Background: The genome of some vole rodents exhibit large blocks of heterochromatin coupled to their sex chromosomes. The DNA composition and transcriptional activity of these heterochromatin blocks have been studied, but little is known about their DNA replication dynamics and epigenetic composition.
Results: Here, we show prominent epigenetic marks of the heterochromatic blocks in the giant sex chromosomes of female Microtus cabrerae cells. While the X chromosomes are hypoacetylated and cytosine hypomethylated, they are either enriched for macroH2A and H3K27me3 typical for facultative heterochromatin or for H3K9me3 and HP1 beta typical for constitutive heterochromatin. Using pulse-chase replication labeling and time-lapse microscopy, we found that the heterochromatic block enriched for macroH2A/H3K27me3 of the X chromosome is replicated during mid-S-phase, prior to the heterochromatic block enriched for H3K9me3/HP1 beta, which is replicated during late S-phase.
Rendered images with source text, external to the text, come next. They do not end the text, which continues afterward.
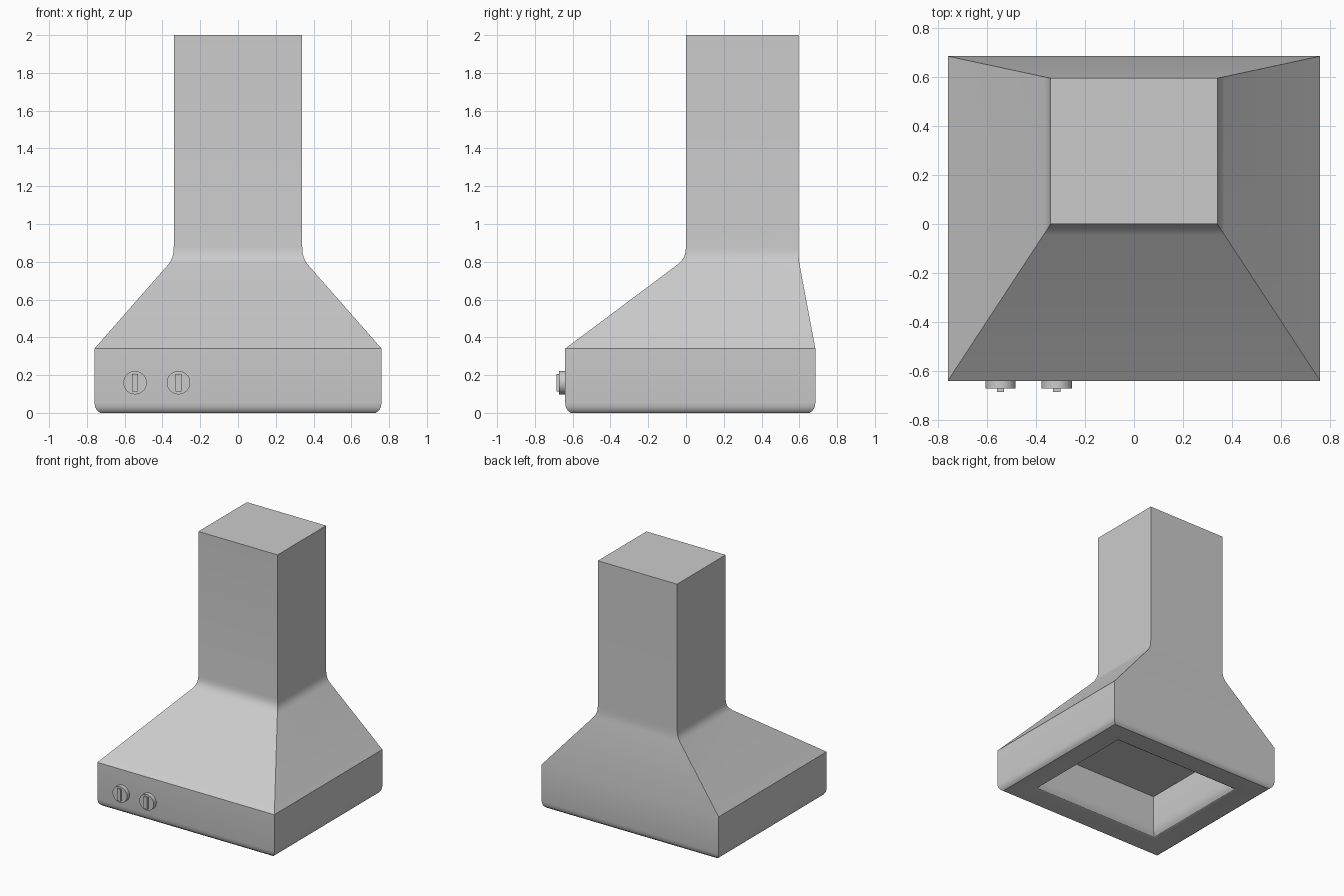
import bpy, bmesh
from math import radians, cos, sin, pi
from mathutils import Matrix

cube = bpy.data.objects.get("Cube")
if cube:
    bpy.data.objects.remove(cube, do_unlink=True)

steel = bpy.data.materials.new("brushed_steel")
steel.use_nodes = True
colour = (0.6, 0.6, 0.6, 1)
steel.diffuse_color = colour
steel.node_tree.nodes["Principled BSDF"].inputs["Base Color"].default_value = colour


def finish(bm, name):
    bmesh.ops.recalc_face_normals(bm, faces=bm.faces)
    mesh = bpy.data.meshes.new(name)
    bm.to_mesh(mesh)
    bm.free()
    mesh.materials.append(steel)
    obj = bpy.data.objects.new(name, mesh)
    bpy.context.collection.objects.link(obj)
    bpy.ops.object.select_all(action='DESELECT')
    obj.select_set(True)
    bpy.context.view_layer.objects.active = obj
    bpy.ops.object.shade_smooth_by_angle(angle=radians(30))
    return obj


HALF, FRONT, BACK = 0.76, -0.64, 0.685     # canopy footprint
FLUE, FLUE_FRONT, FLUE_BACK = 0.34, 0.0, 0.595


def inset_ring(d, z):
    x, f, b = HALF - d, FRONT + d, BACK - d
    return [(-x, f, z), (x, f, z), (x, b, z), (-x, b, z)]


def taper_ring(t, z):
    x = HALF + (FLUE - HALF) * t
    f = FRONT + (FLUE_FRONT - FRONT) * t
    b = BACK + (FLUE_BACK - BACK) * t
    return [(-x, f, z), (x, f, z), (x, b, z), (-x, b, z)]


# Hood: recess ceiling, inner wall, rounded lip, canopy, taper and flue
rings = [inset_ring(0.23, 0.33), inset_ring(0.23, 0.1)]
for i in range(1, 5):                       # inner lip
    a = pi / 2 * i / 4
    rings.append(inset_ring(0.19 + 0.04 * cos(a), 0.1 - 0.095 * sin(a)))
rings += [inset_ring(0.03, 0.0), inset_ring(0.014, 0.012),
          inset_ring(0.004, 0.03), inset_ring(0, 0.055)]
rings += [taper_ring(t, z) for t, z in
          [(0, 0.34), (0.93, 0.785), (0.962, 0.805), (0.983, 0.825),
           (0.995, 0.85), (1, 0.88), (1, 2)]]

bm = bmesh.new()
loops = [[bm.verts.new(p) for p in ring] for ring in rings]
for low, high in zip(loops, loops[1:]):
    for i in range(4):
        j = (i + 1) % 4
        bm.faces.new((low[i], low[j], high[j], high[i]))
bm.faces.new(loops[0])
bm.faces.new(loops[-1])
finish(bm, "range_hood")

# Control knobs on the front panel, each with a raised grip
for side, x in (("outer", -0.545), ("inner", -0.315)):
    bm = bmesh.new()
    bmesh.ops.create_cone(
        bm, cap_ends=True, segments=32, radius1=0.062, radius2=0.062, depth=0.036,
        matrix=Matrix.Translation((x, -0.654, 0.16)) @ Matrix.Rotation(pi / 2, 4, 'X'))
    finish(bm, side + "_knob")

    bm = bmesh.new()
    bmesh.ops.create_cube(
        bm, size=1, matrix=Matrix.Translation((x, -0.675, 0.16))
        @ Matrix.Diagonal((0.03, 0.02, 0.094, 1)))
    finish(bm, side + "_knob_grip")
To test whether histone acetylation level regulates its replication dynamics, we induced either global hyperacetylation by pharmacological inhibition or by targeting a histone acetyltransferase to the heterochromatic region of the X chromosomes. Our data reveal that histone acetylation level affects DNA replication dynamics of the sex chromosomes' heterochromatin and leads to a global reduction in replication fork rate genome wide.
Conclusions: In conclusion, we mapped major epigenetic modifications controlling the structure of the sex chromosome-associated heterochromatin and demonstrated the occurrence of differences in the molecular mechanisms controlling the replication timing of the heterochromatic blocks at the sex chromosomes in female Microtus cabrerae cells. Furthermore, we highlighted a conserved role of histone acetylation level on replication dynamics across mammalian species.